Scary Stats About Prostate Cancer
Prostate cancer is terrifying. It’s not hard to see why, either. Prostate cancer is a significant health problem in the United States with about one in nine men diagnosed in their lifetime. Prostate cancer is the most common cancer in men (not including skin cancer). As if its prevalence wasn’t bad enough, it is also one of the leading causes of cancer death among men. Prostate cancer develops mainly in older men and in African-American men. About six cases in ten are diagnosed in men aged 65 or older.
Prostate cancer occurs in the male prostate (a small walnut-shaped gland in men that produces the seminal fluid that nourishes and transports sperm). It begins when cells in the prostate gland start to grow uncontrollably. That doesn’t necessarily mean it is enlarged, just beyond what the body is expecting and able to control. Often, prostate cancer does not cause symptoms in the early stages. This type of cancer can be small and slow growing or it can be fast growing and progress rapidly. If it’s detected early — when it’s still confined to the prostate gland — there’s a better chance of successful prostate cancer treatment.
A Mystery to be Solved
What causes prostate cancer? It’s a subject of intensive research. It is likely that there is no one single prostate cancer cause that we can point to as the root. Some known risk factors include family history, obesity, and, most notably, African-American race. These known risks may help, but still, don’t provide definitive answers for prostate cancer causes.
The Link to African-American Males
African-American males are in the highest risk group for prostate cancer. The stats show an incidence of more than 200 cases per 100,000 men. African-American men also tend to present with more advanced disease and have poorer overall prognosis than Caucasian or Asian men. According to the Prostate Cancer Foundation, African-American men are nearly 1.6 times more likely to develop prostate cancer than Caucasian men. They are also 2.4 times more likely than Caucasian men to die from the disease.
The worst of it may be that African-American men are at higher risk of dying from low-grade prostate cancer. A recent study has found that the risk of death from prostate cancer is double that of men of other races. The findings of the study have identified racial differences in the biology and presentation of low-grade prostate cancer noting that certain biological factors may make low-grade prostate cancer more likely to grow and spread in African American men than in men of other races.
Although no definitive reasons as to why prostate cancer incidence and death rates are higher for African-American men have been found, there are a few possibilities worth noting:
– Late detection

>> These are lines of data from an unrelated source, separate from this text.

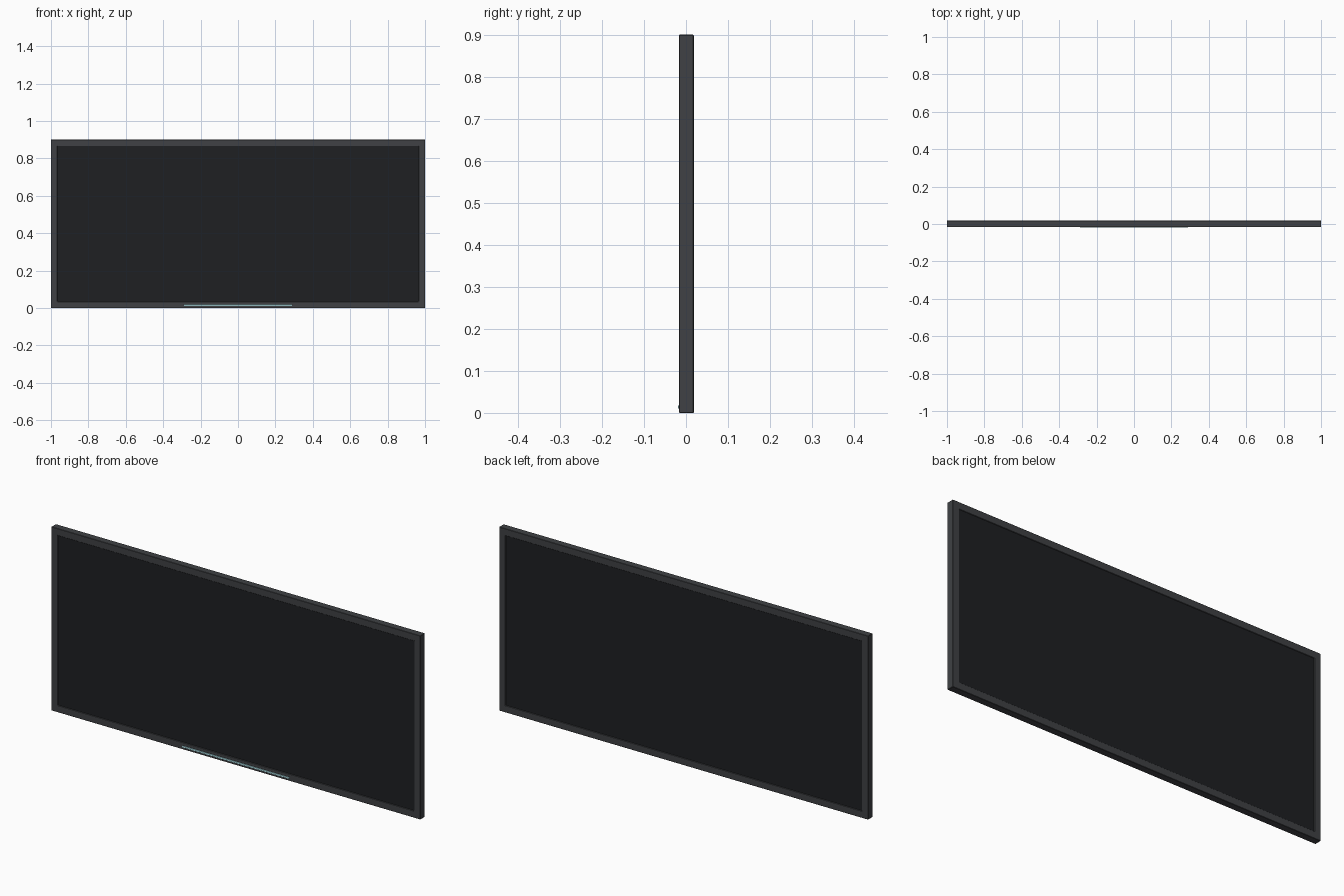
import bpy, bmesh

if "Cube" in bpy.data.objects:
    bpy.data.objects.remove(bpy.data.objects["Cube"])

W, H = 2.0, 0.9            # overall width and height
FRONT, BACK = -0.0165, 0.0185
RIM = 0.034                # frame width


def material(name, color):
    m = bpy.data.materials.new(name)
    m.diffuse_color = (*color, 1)
    m.use_nodes = True
    m.node_tree.nodes["Principled BSDF"].inputs["Base Color"].default_value = m.diffuse_color
    return m


def finish(bm, name, mat, bevel=0.0):
    bmesh.ops.recalc_face_normals(bm, faces=bm.faces)
    me = bpy.data.meshes.new(name)
    bm.to_mesh(me)
    bm.free()
    ob = bpy.data.objects.new(name, me)
    bpy.context.collection.objects.link(ob)
    me.materials.append(mat)
    if bevel:
        mod = ob.modifiers.new("soft_edges", 'BEVEL')
        mod.width = bevel
        mod.segments = 1
    return ob


def box(name, x, y, z, mat, bevel=0.0):
    bm = bmesh.new()
    bmesh.ops.create_cube(bm, size=1)
    for v in bm.verts:
        v.co = [lo + (c + 0.5) * (hi - lo) for c, (lo, hi) in zip(v.co, (x, y, z))]
    return finish(bm, name, mat, bevel)


dark_grey = material("frame_grey", (0.05, 0.053, 0.058))
black = material("screen_black", (0.013, 0.014, 0.016))
glow = material("light_teal", (0.45, 0.8, 0.85))

# Frame: rectangular ring swept through its four cross-section corners
bm = bmesh.new()
rings = []
for inset, y in ((0, FRONT), (0, BACK), (RIM, BACK), (RIM, FRONT)):
    x, lo, hi = W / 2 - inset, inset, H - inset
    rings.append([bm.verts.new((px, y, pz))
                  for px, pz in ((-x, lo), (x, lo), (x, hi), (-x, hi))])
for i in range(4):
    a, b = rings[i], rings[(i + 1) % 4]
    for j in range(4):
        k = (j + 1) % 4
        bm.faces.new((a[j], a[k], b[k], b[j]))
finish(bm, "frame", dark_grey, 0.0015)

# Screen and back panel, both slightly recessed inside the frame
inner_x = (-W / 2 + RIM, W / 2 - RIM)
inner_z = (RIM, H - RIM)
box("screen", inner_x, (FRONT + 0.003, 0), inner_z, black)
box("back_panel", inner_x, (0.001, BACK - 0.003), inner_z, black)

# Light strip on the lower front rim
box("light_strip", (-0.29, 0.29), (-0.0185, FRONT + 0.002), (0.010, 0.018), glow, 0.0008)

– Biological differences: such as genomic features of prostate tumors. Suggesting differences in tumor genomics that may make low-grade prostate cancer more aggressive in African American men
– Limited biopsies: Traditional prostate biopsies used to detect prostate cancer may be more likely to miss areas of high-grade prostate cancer in African-American men. A 2014 study found that African-American men are more likely to have tumors in the anterior region of the prostate, which is harder to reach with a traditional transrectal biopsy. This leads to a higher likelihood of misdiagnosis of low-grade disease. However, today, advances in MRI technology have fixed this issue as they allow for suspicious areas in the anterior prostate to be identified before a biopsy which reduces missing high-grade tumors in this part of the prostate gland
– Cultural and lifestyle habits
– Access to medical care
– Distrust of the medical system
The good news is that through extensive research and medical trials, the projected deaths from prostate cancer in African-American men have dropped by more than 50% in the last 20 years. And even though the risk for African-American men is still greater, the gap between five-year survival rates of prostate cancer in Caucasian and African-American men has shrunk. Austin Urological Institute is inspired to help lower the death rate from prostate cancer even more. We continue to pursue the best methods available for prostate cancer treatment.
Prostate Cancer Prevention
What’s the best approach to preventing prostate cancer in African-American men? Early detection, easy access to healthcare, and annual screenings. The easiest way to detect prostate cancer and catch it early is to be diligent about getting screened regularly.
Annual screening depends on age, ethnicity, family history and other risk factors. However, the process is very simple. It involves a blood test called a PSA (prostate-specific antigen) and a prostate exam (DRE or digital rectal exam). This can be performed by a primary care physician or a urologist. Recently, genetic testing has been made available which can aid in determining prostate cancer risk if there is a strong history of prostate cancer in the family.
For more information about prostate cancer treatment or for prostate cancer screening, contact Austin Urology Institute at (512) 694-8888 to make an appointment with a provider.